- [BRIEF]: Count the lines in the records below that contain the word "inner", and give only that number.

- [DATA SECTION]:
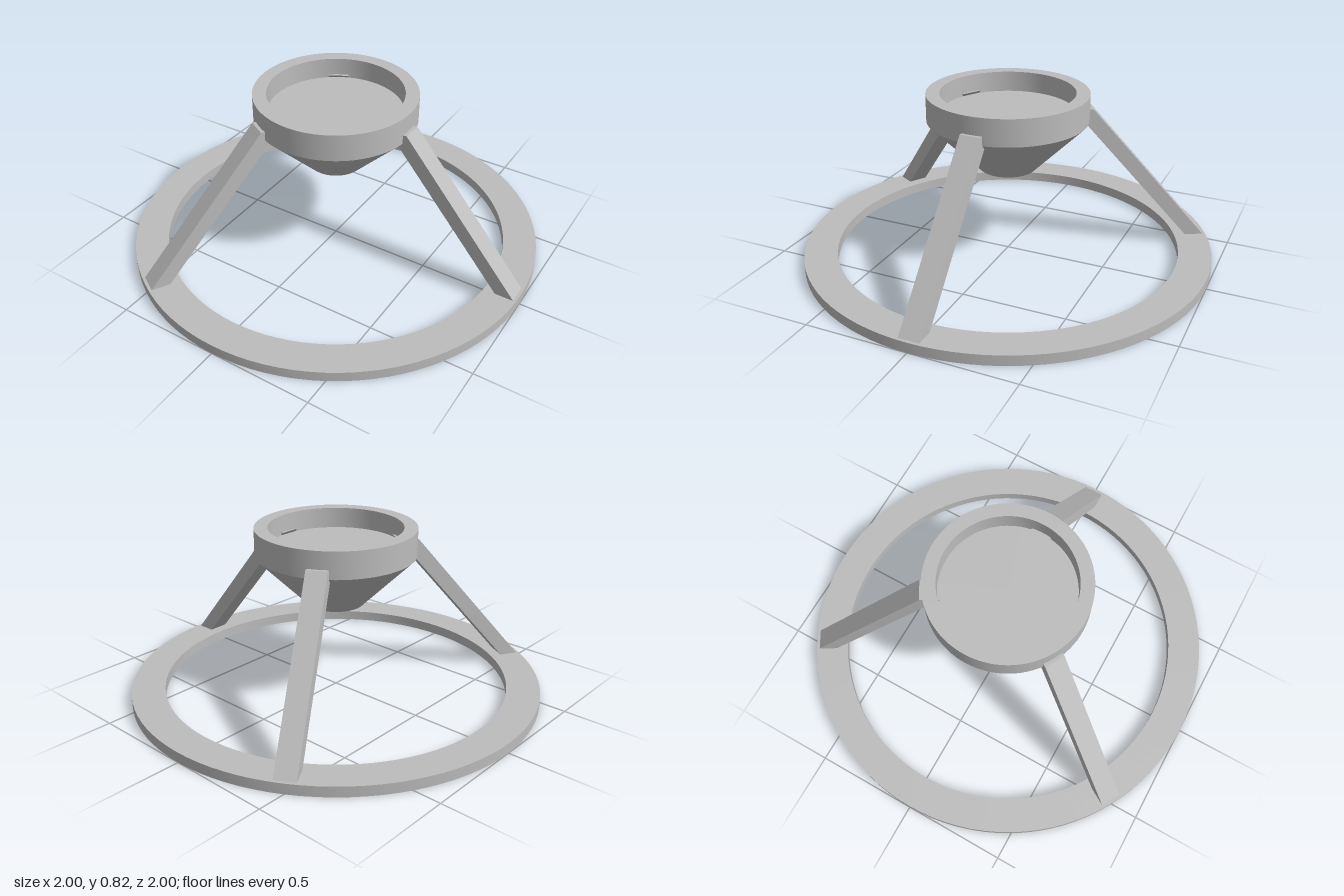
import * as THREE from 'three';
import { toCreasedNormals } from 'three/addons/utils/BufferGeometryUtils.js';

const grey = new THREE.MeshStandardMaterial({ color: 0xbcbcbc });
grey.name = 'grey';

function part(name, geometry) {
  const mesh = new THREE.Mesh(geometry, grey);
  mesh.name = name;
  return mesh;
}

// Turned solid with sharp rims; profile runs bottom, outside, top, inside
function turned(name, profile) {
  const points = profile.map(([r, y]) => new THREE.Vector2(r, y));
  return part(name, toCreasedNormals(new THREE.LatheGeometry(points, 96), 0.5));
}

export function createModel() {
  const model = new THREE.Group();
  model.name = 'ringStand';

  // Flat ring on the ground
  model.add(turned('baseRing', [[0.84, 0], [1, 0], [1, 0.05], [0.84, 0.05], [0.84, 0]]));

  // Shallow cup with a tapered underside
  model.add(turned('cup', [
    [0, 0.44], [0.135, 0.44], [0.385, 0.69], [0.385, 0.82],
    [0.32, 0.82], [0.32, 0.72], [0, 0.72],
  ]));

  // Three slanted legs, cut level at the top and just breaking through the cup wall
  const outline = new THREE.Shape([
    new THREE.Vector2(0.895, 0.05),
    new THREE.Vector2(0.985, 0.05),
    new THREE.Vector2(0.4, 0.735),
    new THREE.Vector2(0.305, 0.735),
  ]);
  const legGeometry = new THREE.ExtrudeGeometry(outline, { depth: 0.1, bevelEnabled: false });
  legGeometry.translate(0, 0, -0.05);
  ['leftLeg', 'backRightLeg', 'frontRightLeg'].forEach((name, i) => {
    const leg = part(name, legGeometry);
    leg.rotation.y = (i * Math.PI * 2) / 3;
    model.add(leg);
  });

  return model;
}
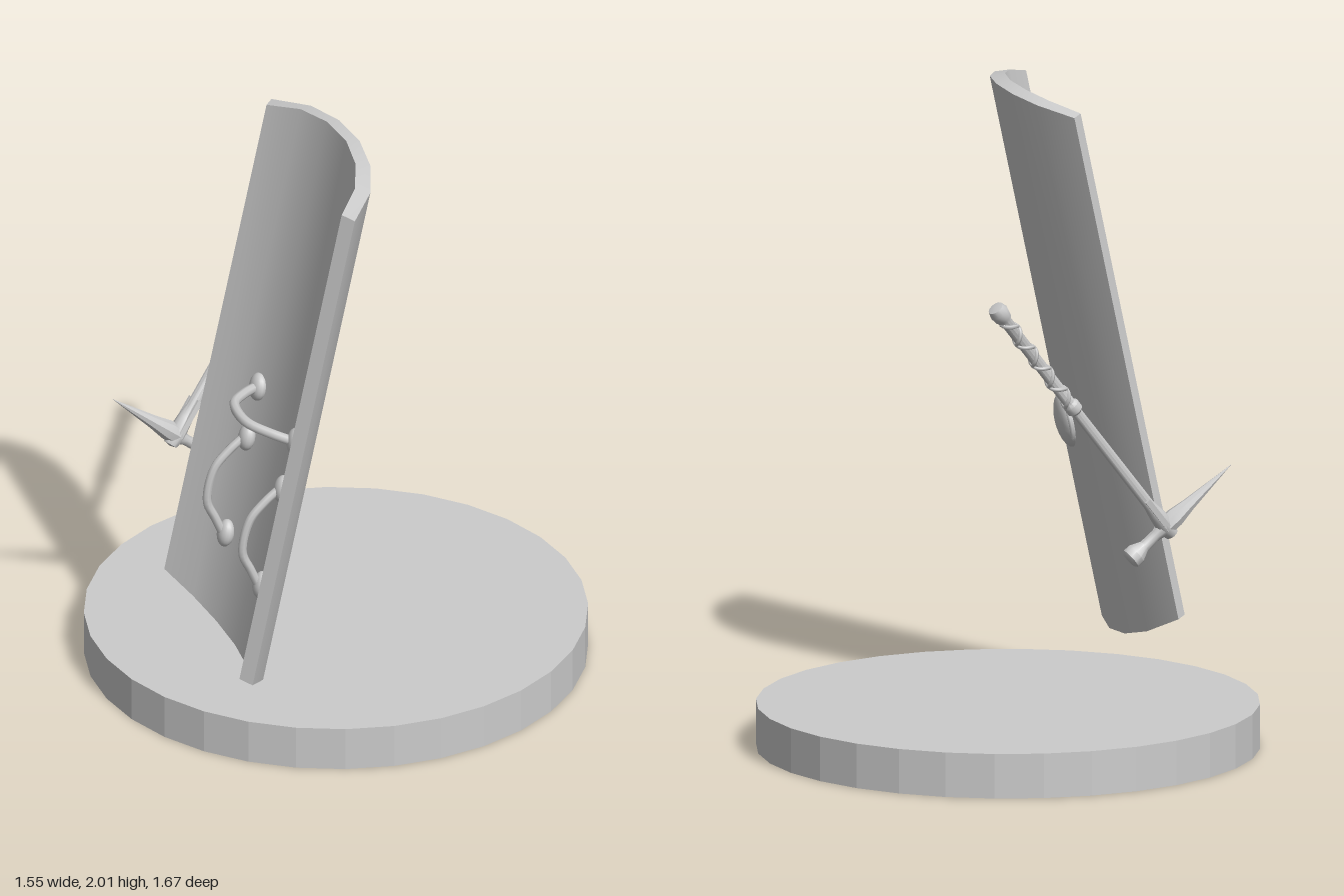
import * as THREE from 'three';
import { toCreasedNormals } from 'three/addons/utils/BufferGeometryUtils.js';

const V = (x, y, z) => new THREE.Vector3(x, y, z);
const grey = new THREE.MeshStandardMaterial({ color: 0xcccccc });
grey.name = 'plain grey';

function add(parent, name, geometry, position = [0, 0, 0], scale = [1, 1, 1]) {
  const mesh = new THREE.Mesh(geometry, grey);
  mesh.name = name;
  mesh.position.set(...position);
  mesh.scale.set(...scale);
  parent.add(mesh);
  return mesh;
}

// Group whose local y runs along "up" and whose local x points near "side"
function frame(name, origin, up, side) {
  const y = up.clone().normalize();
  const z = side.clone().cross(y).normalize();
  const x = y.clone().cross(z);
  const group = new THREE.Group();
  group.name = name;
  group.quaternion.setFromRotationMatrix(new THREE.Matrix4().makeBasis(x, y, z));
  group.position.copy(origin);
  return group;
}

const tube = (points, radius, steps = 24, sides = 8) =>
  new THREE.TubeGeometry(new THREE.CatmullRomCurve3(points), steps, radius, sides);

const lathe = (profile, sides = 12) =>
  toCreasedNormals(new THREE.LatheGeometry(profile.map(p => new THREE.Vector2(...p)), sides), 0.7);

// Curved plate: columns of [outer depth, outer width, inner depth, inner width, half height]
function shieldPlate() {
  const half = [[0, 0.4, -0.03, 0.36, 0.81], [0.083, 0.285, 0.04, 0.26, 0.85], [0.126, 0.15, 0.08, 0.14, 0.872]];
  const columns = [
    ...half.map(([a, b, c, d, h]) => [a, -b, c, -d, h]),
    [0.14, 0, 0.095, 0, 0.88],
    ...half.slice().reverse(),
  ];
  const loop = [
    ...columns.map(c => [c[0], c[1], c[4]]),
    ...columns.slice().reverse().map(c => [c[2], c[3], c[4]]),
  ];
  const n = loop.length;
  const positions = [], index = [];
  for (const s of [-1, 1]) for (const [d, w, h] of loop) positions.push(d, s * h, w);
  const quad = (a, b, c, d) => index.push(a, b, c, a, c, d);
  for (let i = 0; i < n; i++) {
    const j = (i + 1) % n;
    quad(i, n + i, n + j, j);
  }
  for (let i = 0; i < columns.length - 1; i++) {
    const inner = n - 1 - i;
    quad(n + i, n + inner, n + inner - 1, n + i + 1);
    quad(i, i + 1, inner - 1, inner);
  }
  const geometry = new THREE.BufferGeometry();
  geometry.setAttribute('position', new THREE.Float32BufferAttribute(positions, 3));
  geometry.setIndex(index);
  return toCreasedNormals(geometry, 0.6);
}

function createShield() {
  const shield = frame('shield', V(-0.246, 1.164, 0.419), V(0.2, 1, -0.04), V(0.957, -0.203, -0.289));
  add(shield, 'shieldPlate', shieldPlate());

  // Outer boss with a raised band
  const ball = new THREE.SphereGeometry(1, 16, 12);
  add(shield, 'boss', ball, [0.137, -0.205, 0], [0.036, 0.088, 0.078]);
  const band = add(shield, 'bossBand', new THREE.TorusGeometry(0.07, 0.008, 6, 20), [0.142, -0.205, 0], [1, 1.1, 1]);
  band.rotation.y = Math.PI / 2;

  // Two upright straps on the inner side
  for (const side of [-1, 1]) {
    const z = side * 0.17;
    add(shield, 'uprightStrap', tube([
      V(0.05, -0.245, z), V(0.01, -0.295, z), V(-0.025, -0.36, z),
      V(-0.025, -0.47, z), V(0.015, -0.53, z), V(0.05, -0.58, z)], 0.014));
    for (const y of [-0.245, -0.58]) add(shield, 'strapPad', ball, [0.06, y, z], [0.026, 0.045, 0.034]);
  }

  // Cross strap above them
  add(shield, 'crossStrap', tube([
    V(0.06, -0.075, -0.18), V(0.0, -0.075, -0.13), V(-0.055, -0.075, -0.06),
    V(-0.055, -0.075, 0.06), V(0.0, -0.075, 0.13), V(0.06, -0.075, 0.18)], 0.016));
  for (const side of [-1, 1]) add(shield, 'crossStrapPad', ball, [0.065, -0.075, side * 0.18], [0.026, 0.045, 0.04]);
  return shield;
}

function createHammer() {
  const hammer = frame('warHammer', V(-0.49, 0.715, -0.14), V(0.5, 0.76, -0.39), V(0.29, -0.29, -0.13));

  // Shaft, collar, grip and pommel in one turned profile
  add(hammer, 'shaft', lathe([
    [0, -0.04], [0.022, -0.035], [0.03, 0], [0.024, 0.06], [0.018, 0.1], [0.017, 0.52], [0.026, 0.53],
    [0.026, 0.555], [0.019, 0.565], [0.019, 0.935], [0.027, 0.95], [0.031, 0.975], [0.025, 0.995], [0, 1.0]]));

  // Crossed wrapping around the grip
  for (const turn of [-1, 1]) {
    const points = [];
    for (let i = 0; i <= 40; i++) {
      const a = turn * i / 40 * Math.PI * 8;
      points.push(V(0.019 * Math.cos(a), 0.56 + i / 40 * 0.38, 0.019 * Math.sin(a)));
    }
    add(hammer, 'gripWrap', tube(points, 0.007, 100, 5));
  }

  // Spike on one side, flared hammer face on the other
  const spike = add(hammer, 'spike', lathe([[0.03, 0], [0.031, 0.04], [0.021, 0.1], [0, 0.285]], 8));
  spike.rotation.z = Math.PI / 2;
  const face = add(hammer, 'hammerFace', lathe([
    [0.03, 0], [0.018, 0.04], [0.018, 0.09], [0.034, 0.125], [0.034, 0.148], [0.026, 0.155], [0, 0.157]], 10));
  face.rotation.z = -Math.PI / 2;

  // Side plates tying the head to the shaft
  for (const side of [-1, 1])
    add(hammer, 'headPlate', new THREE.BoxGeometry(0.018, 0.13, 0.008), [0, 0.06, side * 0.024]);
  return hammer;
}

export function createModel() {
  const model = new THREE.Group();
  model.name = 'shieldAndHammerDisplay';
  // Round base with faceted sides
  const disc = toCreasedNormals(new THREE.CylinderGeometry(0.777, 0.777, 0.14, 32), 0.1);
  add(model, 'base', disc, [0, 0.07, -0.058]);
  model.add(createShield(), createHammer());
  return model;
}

- [EXERCISE RESULT]: 5